→ TASK DESCRIPTION:
Please repeat the lines below exactly. Begin with the line containing "return [p.x - (a.y" and go on through the line containing "narrows to its tip".

→ EXTRACTED MATERIAL:
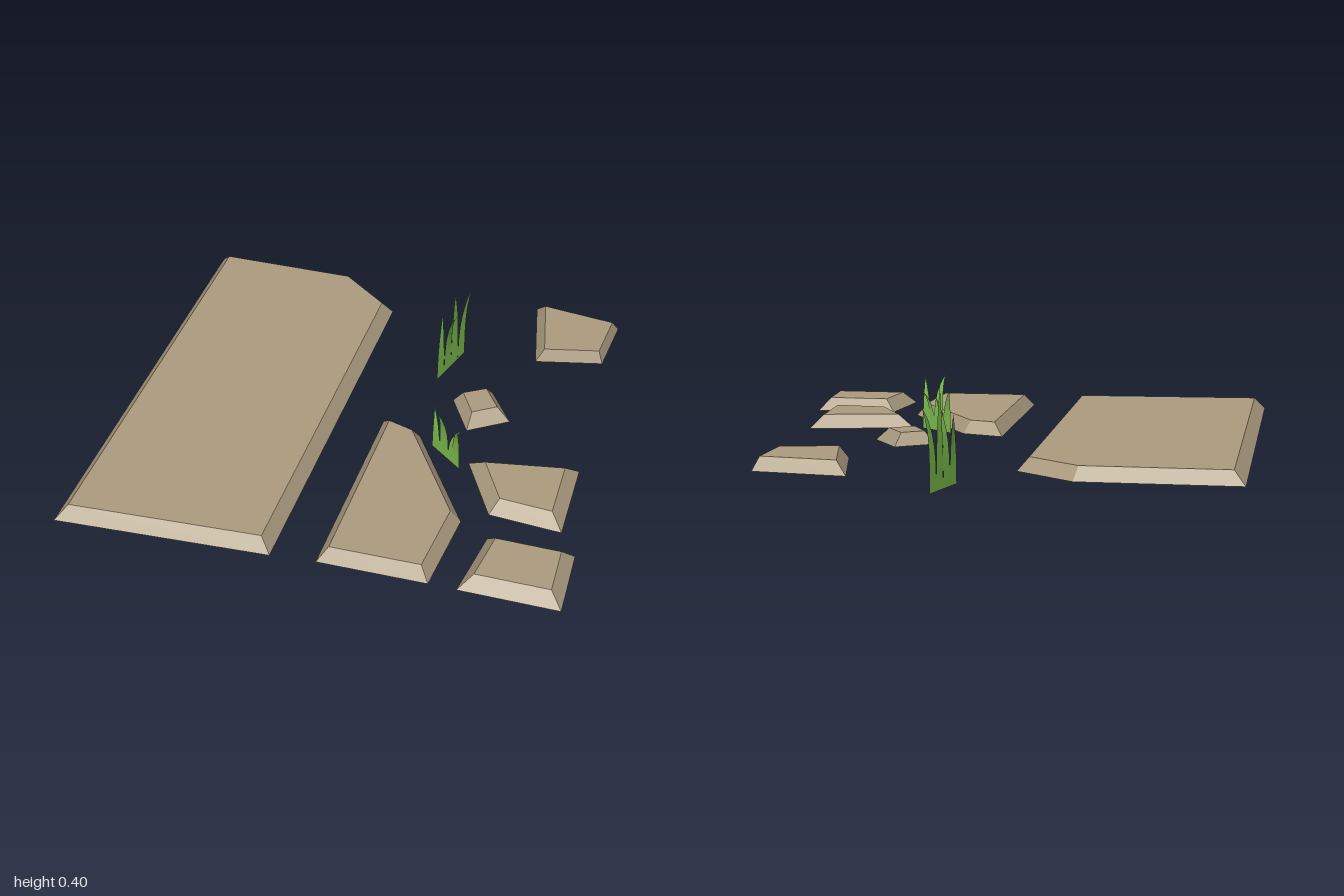
import * as THREE from 'three';

const Y0 = 0.11, Y1 = 0.163;

// Moves every edge of a ground outline inwards by d and returns the new corners
function insetOutline(outline, d, shift) {
  const pts = outline.map(([x, z]) => new THREE.Vector2(x, z));
  const n = pts.length;
  return pts.map((p, i) => {
    const a = p.clone().sub(pts[(i + n - 1) % n]).normalize();
    const b = pts[(i + 1) % n].clone().sub(p).normalize();
    const k = d / (1 + a.dot(b));
    return [p.x - (a.y + b.y) * k + shift, p.y + (a.x + b.x) * k + shift];
  });
}

// Bevelled flagstone, open underneath
function slabGeometry(outer, bevel, shift) {
  const inner = insetOutline(outer, bevel, shift);
  const pos = [];
  const low = i => [outer[i][0], Y0, outer[i][1]];
  const top = i => [inner[i][0], Y1, inner[i][1]];
  const tri = (a, b, c) => pos.push(...a, ...b, ...c);
  const n = outer.length;
  for (let i = 0; i < n; i++) {
    const j = (i + 1) % n;
    tri(low(i), top(i), top(j));
    tri(low(i), top(j), low(j));
    if (i > 0 && i < n - 1) tri(top(0), top(i + 1), top(i));
  }
  const g = new THREE.BufferGeometry();
  g.setAttribute('position', new THREE.Float32BufferAttribute(pos, 3));
  g.computeVertexNormals();
  return g;
}

// Thin blade that rises straight, then curls over and narrows to its tip
function bladeGeometry([root, width, tip, height, lean], [ox, oy, oz], [ux, uz]) {
  const pos = [], idx = [];
  const steps = 6;
  for (let i = 0; i <= steps; i++) {
    const t = i / steps, bend = t ** 3.5;
    const w = width * (1 - t ** 2.5);
    for (const e of [-0.5, 0.5]) {
      const s = root + (tip - root) * bend + e * w;
      const out = lean * bend;
      pos.push(ox + ux * s - uz * out, oy + height * t, oz + uz * s + ux * out);
    }
    if (i > 0) {
      const k = 2 * i;
      idx.push(k - 2, k - 1, k);
      if (i < steps) idx.push(k - 1, k + 1, k);
    }
  }
  const g = new THREE.BufferGeometry();
  g.setAttribute('position', new THREE.Float32BufferAttribute(pos, 3));
  g.setIndex(idx);
  g.computeVertexNormals();
  return g;
}

export function createModel() {
  const model = new THREE.Group();
  const stone = new THREE.MeshStandardMaterial({ color: 0xac9c80, side: THREE.DoubleSide });
  stone.name = 'sandy stone';
  const green = new THREE.MeshStandardMaterial({ color: 0x7fbf4f, side: THREE.DoubleSide });
  green.name = 'grass green';

  const addSlab = (name, bevel, shift, ...outline) => {
    const mesh = new THREE.Mesh(slabGeometry(outline, bevel, shift), stone);
    mesh.name = name;
    model.add(mesh);
  };

  // Each blade: root position along the tuft, width, tip position, height, sideways lean
  const addTuft = (name, origin, direction, ...blades) => {
    const tuft = new THREE.Group();
    tuft.name = name;
    for (const blade of blades) {
      const mesh = new THREE.Mesh(bladeGeometry(blade, origin, direction), green);
      mesh.name = 'grassBlade';
      tuft.add(mesh);
    }
    model.add(tuft);
  };

  // Paving stones: bevel width, offset of the top, ground corners as [x, z]
  addSlab('largeSlab', 0.045, 0, [-0.94, -0.97], [-0.31, -0.95], [-0.08, -0.76], [-0.13, 0.94], [-1, 0.96]);
  addSlab('mediumSlab', 0.04, 0, [0.08, 0.02], [0.25, 0.08], [0.53, 0.56], [0.49, 0.94], [0.05, 0.93]);
  addSlab('sideSlab', 0.05, 0, [0.48, 0.2], [0.92, 0.137], [0.92, 0.525], [0.625, 0.492]);
  addSlab('cornerSlab', 0.048, 0, [0.65, 0.63], [0.995, 0.645], [1, 0.96], [0.6, 0.945]);
  addSlab('backSlab', 0.03, 0.008, [0.535, -0.945], [0.91, -0.885], [0.885, -0.61], [0.605, -0.553]);
  addSlab('smallSlab', 0.038, -0.007, [0.325, -0.195], [0.475, -0.285], [0.585, -0.11], [0.425, -0.005]);

  // Grass tufts between the stones
  addTuft('tallGrass', [0.195, 0, -0.46], [0.29, -0.957],
    [0.03, 0.06, 0.09, 0.29, -0.03],
    [0.09, 0.06, 0.03, 0.35, 0.077],
    [0.15, 0.06, 0.103, 0.4, 0.021],
    [0.21, 0.06, 0.283, 0.35, 0.013]);
  addTuft('shortGrass', [0.31, 0.105, 0.12], [0.76, 0.65],
    [0.025, 0.05, -0.02, 0.185, -0.023],
    [0.08, 0.06, 0.082, 0.24, 0.042],
    [0.122, 0.03, 0.162, 0.17, -0.023],
    [0.158, 0.05, 0.21, 0.22, 0.037]);
  return model;
}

→ RESPONSE AREA:
    return [p.x - (a.y + b.y) * k + shift, p.y + (a.x + b.x) * k + shift];
  });
}

// Bevelled flagstone, open underneath
function slabGeometry(outer, bevel, shift) {
  const inner = insetOutline(outer, bevel, shift);
  const pos = [];
  const low = i => [outer[i][0], Y0, outer[i][1]];
  const top = i => [inner[i][0], Y1, inner[i][1]];
  const tri = (a, b, c) => pos.push(...a, ...b, ...c);
  const n = outer.length;
  for (let i = 0; i < n; i++) {
    const j = (i + 1) % n;
    tri(low(i), top(i), top(j));
    tri(low(i), top(j), low(j));
    if (i > 0 && i < n - 1) tri(top(0), top(i + 1), top(i));
  }
  const g = new THREE.BufferGeometry();
  g.setAttribute('position', new THREE.Float32BufferAttribute(pos, 3));
  g.computeVertexNormals();
  return g;
}

// Thin blade that rises straight, then curls over and narrows to its tip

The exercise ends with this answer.